====== RECORD SET

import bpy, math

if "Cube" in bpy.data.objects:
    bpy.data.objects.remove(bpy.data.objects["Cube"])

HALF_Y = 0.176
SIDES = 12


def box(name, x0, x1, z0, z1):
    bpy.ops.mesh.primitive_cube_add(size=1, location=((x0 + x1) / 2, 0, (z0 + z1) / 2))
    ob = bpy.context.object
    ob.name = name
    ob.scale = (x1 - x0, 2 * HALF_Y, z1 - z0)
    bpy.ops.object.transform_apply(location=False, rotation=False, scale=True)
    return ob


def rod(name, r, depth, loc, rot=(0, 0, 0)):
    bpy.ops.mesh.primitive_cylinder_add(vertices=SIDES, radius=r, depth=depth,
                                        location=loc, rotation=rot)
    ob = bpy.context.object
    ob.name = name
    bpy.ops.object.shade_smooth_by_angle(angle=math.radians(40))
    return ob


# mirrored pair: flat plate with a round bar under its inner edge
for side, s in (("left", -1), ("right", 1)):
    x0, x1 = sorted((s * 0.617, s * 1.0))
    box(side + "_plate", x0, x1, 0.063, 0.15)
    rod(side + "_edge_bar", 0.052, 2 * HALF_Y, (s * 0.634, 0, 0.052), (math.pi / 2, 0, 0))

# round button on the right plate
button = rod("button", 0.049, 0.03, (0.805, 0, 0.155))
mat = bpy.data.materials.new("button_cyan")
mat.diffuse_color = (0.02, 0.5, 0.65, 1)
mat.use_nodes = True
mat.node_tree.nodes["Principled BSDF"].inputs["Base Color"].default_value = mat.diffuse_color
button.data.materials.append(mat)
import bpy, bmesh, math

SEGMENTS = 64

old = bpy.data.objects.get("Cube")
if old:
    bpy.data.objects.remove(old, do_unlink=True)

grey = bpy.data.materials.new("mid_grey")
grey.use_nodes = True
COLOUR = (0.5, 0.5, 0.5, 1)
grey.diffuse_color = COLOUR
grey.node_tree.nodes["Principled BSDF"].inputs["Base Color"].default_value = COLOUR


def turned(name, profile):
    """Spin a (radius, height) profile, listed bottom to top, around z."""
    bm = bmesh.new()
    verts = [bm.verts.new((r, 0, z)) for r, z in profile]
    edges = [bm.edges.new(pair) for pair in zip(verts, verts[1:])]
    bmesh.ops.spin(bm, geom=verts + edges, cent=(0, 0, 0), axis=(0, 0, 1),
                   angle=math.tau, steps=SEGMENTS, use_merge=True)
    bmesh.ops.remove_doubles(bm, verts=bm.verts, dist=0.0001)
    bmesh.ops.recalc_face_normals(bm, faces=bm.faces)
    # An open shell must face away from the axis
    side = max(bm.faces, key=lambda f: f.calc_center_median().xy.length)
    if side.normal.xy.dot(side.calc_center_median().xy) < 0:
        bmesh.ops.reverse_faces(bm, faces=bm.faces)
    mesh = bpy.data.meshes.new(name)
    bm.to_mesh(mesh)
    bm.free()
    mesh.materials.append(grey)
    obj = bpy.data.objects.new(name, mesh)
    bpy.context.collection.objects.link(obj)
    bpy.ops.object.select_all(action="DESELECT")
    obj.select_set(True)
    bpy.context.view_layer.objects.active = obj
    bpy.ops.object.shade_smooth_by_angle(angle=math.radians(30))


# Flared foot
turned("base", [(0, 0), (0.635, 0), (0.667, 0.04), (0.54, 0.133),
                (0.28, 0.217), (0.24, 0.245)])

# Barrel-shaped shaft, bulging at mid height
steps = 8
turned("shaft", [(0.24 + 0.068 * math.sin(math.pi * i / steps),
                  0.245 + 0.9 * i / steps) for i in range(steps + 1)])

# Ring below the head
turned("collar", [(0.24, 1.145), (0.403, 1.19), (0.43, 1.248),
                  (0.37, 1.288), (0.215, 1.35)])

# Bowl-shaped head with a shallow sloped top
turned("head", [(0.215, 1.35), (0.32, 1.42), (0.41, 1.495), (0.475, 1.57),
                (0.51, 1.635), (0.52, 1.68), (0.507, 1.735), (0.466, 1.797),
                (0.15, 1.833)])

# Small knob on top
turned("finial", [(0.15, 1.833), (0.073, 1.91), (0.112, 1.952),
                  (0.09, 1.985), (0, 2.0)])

============

ASSIGNMENT >> Please show each line in the records above that contains "data".

RESULT FOR THIS EXERCISE >>
if "Cube" in bpy.data.objects:
    bpy.data.objects.remove(bpy.data.objects["Cube"])
mat = bpy.data.materials.new("button_cyan")
button.data.materials.append(mat)
old = bpy.data.objects.get("Cube")
    bpy.data.objects.remove(old, do_unlink=True)
grey = bpy.data.materials.new("mid_grey")
    mesh = bpy.data.meshes.new(name)
    obj = bpy.data.objects.new(name, mesh)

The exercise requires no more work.